I've been to Spartan Souvlaki a few times. Previously, I've had the hamburger and cheese pie (a flaky shell filled with ricotta-like cheese; delicious and creamy). This time, I had spanakopita and Greek salad. The Greek salad had large chunks of tomato, slivers of raw red onion, and crumbled feta cheese, all swimming in a pool of olive oil. For some reason, Spartan Souvlaki does everything big and their side salad portion is enormous, though you won't hear me complain about it. The spanakopita is, similarly, in the shape of a Hot Pocket, with the flaky phyllo dough wrapped around a rectangle of chopped spinach and mild cheese.
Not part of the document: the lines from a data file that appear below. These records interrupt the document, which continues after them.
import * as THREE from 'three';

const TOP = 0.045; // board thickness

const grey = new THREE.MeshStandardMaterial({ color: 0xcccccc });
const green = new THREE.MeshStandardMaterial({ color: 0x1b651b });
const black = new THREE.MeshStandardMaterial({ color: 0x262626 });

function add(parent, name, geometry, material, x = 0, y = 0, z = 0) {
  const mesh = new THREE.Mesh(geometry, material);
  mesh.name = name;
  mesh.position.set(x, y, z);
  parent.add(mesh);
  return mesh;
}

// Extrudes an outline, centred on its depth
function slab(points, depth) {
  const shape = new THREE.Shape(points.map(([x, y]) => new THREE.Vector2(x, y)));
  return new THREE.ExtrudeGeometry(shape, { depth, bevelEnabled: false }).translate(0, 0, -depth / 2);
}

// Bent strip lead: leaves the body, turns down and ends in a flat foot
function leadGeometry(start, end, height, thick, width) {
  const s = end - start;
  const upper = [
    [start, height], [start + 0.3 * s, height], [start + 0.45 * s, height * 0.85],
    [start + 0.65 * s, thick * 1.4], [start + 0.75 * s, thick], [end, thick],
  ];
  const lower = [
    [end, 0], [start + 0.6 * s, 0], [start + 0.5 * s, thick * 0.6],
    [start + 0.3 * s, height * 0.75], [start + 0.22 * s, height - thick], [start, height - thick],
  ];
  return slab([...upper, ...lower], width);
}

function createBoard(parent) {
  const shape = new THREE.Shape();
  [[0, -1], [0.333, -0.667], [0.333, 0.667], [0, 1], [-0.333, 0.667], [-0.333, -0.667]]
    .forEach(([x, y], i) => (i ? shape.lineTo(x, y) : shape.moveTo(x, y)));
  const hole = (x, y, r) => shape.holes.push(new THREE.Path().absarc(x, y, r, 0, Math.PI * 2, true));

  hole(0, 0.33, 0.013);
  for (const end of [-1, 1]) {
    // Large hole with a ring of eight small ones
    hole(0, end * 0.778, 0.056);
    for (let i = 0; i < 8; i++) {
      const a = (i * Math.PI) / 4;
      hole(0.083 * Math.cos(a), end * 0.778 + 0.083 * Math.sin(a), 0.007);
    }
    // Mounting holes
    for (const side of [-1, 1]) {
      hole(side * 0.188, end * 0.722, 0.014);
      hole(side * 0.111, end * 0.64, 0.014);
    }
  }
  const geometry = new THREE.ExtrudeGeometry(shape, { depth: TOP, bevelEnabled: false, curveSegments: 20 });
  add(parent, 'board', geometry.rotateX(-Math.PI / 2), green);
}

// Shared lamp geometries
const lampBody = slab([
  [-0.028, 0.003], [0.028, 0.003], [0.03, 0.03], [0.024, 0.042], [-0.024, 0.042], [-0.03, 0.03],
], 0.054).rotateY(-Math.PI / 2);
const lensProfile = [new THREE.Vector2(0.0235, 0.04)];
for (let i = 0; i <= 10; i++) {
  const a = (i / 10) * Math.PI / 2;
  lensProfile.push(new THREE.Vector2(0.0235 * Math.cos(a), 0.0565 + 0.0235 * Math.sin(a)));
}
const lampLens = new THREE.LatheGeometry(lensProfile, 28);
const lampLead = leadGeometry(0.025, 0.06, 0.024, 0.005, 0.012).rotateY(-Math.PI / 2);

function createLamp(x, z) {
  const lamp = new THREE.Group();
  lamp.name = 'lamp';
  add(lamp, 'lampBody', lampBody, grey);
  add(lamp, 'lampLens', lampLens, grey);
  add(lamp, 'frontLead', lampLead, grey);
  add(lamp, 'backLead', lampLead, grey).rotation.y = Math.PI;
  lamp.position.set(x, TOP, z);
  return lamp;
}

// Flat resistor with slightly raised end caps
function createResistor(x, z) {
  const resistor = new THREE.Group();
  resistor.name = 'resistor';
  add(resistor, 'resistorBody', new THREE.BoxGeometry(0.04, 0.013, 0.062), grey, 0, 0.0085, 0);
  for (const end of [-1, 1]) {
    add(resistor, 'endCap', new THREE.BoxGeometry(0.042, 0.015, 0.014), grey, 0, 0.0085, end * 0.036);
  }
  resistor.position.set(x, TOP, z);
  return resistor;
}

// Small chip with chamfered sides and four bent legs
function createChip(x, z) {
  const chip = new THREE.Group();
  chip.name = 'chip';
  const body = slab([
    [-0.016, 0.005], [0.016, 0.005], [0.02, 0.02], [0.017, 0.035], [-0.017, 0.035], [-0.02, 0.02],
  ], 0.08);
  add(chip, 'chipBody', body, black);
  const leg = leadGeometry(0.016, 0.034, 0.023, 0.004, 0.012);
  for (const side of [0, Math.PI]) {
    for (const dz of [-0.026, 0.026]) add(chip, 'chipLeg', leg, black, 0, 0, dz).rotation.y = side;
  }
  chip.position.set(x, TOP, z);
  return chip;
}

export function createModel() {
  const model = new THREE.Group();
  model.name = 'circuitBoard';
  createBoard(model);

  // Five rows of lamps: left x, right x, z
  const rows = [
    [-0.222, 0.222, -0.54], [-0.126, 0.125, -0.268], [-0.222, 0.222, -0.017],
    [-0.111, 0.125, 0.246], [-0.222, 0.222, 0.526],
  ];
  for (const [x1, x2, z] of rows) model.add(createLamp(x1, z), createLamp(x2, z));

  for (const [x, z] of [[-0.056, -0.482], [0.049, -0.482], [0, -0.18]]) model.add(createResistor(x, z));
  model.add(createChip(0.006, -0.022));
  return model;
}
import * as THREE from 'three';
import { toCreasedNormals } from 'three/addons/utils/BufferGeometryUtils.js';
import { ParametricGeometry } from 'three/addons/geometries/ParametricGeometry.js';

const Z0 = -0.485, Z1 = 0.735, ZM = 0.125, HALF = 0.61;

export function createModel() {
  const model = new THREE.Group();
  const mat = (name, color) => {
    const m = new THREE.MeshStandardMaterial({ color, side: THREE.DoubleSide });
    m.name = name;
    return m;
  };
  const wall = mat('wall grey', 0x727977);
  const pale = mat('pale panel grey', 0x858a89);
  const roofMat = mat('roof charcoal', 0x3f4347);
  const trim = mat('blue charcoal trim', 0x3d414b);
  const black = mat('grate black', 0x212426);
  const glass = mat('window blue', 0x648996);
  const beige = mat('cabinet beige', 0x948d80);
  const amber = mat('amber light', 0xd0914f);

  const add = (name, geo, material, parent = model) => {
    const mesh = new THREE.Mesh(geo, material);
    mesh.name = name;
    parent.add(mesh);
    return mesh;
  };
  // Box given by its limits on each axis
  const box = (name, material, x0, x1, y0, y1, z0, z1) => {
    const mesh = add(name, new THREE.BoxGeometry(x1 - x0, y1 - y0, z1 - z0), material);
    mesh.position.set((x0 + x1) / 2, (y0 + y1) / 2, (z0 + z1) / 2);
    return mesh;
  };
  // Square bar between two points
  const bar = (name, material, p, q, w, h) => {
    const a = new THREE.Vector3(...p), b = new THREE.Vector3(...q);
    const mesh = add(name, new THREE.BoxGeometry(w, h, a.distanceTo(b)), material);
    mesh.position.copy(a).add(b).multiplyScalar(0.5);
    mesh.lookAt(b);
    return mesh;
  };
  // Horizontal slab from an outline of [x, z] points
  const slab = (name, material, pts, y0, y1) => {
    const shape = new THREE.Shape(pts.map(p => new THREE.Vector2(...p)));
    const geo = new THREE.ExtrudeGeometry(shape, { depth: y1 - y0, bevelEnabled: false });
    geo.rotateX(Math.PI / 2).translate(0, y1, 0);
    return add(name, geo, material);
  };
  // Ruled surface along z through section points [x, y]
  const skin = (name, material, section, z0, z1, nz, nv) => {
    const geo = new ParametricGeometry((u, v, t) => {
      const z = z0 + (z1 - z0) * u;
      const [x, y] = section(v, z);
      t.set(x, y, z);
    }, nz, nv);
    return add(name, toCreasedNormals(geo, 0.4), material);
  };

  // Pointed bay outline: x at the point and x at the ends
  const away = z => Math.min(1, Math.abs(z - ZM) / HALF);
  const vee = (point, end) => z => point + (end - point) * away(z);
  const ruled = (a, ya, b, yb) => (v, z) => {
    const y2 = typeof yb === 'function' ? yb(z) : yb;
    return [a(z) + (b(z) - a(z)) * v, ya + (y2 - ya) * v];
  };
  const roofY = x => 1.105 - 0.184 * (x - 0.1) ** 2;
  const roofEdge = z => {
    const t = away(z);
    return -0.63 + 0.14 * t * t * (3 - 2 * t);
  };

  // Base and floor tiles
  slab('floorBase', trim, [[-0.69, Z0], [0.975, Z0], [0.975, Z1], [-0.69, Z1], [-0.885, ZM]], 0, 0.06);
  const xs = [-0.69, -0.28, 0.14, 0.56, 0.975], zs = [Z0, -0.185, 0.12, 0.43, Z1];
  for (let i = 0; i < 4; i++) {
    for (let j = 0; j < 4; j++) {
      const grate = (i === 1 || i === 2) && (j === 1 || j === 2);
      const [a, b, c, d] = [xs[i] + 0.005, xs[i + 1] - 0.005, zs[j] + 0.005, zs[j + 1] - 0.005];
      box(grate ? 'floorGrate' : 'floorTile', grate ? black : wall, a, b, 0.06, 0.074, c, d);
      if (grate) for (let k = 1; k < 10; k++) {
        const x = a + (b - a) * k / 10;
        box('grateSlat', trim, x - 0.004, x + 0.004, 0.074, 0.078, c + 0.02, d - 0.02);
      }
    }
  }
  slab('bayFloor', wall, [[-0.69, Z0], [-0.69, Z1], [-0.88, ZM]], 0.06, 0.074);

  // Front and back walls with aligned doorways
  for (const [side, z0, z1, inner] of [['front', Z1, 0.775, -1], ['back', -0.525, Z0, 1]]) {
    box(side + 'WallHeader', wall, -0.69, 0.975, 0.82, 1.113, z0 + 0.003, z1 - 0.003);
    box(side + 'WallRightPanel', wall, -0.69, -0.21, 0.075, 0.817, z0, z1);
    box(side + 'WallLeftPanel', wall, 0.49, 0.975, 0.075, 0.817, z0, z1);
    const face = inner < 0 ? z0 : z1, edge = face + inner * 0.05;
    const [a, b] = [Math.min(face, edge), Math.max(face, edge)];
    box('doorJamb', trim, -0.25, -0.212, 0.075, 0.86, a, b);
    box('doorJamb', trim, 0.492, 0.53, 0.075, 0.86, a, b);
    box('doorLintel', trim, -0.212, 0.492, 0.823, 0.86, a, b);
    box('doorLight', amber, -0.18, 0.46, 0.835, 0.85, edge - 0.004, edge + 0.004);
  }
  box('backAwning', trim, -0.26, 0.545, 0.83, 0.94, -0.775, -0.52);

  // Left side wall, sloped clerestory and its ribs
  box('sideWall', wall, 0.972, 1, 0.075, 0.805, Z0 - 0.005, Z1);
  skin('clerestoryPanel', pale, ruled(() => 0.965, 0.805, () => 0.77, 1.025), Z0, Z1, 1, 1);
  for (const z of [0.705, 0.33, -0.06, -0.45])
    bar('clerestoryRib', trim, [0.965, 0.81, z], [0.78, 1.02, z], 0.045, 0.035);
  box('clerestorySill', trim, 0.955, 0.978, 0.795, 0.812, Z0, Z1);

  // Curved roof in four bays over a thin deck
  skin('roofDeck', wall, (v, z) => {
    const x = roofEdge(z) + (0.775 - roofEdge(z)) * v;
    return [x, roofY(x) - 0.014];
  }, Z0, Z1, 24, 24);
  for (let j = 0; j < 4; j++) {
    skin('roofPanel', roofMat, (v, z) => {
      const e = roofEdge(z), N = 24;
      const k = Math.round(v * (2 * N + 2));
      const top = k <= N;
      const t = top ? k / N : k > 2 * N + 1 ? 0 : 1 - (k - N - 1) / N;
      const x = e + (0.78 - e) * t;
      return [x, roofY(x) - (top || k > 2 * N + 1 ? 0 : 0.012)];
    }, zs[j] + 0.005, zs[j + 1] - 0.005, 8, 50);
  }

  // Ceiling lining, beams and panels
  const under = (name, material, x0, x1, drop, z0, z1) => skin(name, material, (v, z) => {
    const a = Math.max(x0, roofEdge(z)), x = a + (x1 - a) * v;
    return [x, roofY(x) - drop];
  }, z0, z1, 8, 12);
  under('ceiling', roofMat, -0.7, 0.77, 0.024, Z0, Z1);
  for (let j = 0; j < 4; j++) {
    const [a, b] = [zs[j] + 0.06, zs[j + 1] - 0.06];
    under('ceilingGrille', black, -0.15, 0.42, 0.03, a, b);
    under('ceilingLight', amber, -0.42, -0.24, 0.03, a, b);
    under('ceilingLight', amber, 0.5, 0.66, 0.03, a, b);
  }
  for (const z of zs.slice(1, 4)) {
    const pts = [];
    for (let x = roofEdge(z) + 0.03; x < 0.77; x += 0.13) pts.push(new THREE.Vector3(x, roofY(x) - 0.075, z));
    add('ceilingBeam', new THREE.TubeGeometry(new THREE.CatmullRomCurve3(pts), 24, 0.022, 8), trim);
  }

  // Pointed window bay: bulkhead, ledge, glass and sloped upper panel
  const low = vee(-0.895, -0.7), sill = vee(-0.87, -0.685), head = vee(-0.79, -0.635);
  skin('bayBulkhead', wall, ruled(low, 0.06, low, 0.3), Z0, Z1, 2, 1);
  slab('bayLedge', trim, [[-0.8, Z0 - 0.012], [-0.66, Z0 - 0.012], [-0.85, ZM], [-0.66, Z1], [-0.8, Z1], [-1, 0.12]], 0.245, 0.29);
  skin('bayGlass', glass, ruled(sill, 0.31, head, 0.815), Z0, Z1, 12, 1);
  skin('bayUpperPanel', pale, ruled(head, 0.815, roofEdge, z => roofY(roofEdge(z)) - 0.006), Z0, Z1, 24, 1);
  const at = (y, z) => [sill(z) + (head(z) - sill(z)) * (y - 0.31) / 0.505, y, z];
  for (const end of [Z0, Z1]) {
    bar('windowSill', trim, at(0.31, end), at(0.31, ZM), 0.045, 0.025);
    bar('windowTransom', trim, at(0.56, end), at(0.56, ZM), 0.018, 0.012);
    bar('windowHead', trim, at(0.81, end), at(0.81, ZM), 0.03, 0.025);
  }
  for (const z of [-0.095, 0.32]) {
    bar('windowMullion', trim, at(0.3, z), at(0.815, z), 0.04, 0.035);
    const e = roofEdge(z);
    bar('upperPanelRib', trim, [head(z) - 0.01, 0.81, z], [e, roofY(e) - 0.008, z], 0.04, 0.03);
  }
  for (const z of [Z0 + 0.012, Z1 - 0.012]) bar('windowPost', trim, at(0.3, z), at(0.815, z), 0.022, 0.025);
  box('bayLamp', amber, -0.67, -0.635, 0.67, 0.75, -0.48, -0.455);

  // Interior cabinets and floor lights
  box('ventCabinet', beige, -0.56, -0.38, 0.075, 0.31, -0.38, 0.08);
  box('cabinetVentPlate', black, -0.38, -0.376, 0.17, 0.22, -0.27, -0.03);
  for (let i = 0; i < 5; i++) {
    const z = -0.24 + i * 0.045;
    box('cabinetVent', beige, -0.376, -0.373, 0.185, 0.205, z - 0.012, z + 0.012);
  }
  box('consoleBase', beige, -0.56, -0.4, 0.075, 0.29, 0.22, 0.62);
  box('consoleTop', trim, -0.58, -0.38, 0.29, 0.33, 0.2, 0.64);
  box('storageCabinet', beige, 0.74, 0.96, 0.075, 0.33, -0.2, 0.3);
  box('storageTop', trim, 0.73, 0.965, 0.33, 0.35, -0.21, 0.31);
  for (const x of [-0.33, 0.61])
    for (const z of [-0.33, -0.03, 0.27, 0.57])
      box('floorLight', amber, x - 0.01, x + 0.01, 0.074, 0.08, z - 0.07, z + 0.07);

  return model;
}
The spanakopita is more on the side of "spinachy" instead of "cheesy," but I really enjoyed it and I was glad to have had my servings of vegetables.
Alex had the gyro platter with french fries. The slices of gyro meat were a tad bit dry, but had a nice crunchy crust and the dryness was remedied by a great tzatziki sauce. He even made mini souvlakis by spreading tzatziki sauce and layering gyro meat on the pita - delicious! Salty meat paired with creamy, garlicky yogurt sauce, all on top of warm pita bread (Greek naan...mmm).
Eating at Spartan Souvlaki always reminds me of my adventures in Greece. When we were abroad, a few girlfriends and I travelled to Patras, Athens, and Glyfada during spring break. We ran into some interesting situations when we were outside of the touristy parts of Athens. Being four Chinese women traveling alone, we got lots of stares, although the Greeks were friendly enough once we said a few kalimeras and efharistos. In Glyfada (a swanky suburb of Athens), we had lunch at a restaurant and ordered souvlakis. Oddly, they didn't give us any tzatziki sauce and the souvlakis were all incredibly dry. Probably because we were such an unusual sight, the head chef actually came out to see us for himself. In broken English, he asked how the food was. We asked for a bit of tzatziki, which he said was not typical in souvlakis. Either way, all was remedied by the free shots of limoncello after the meal.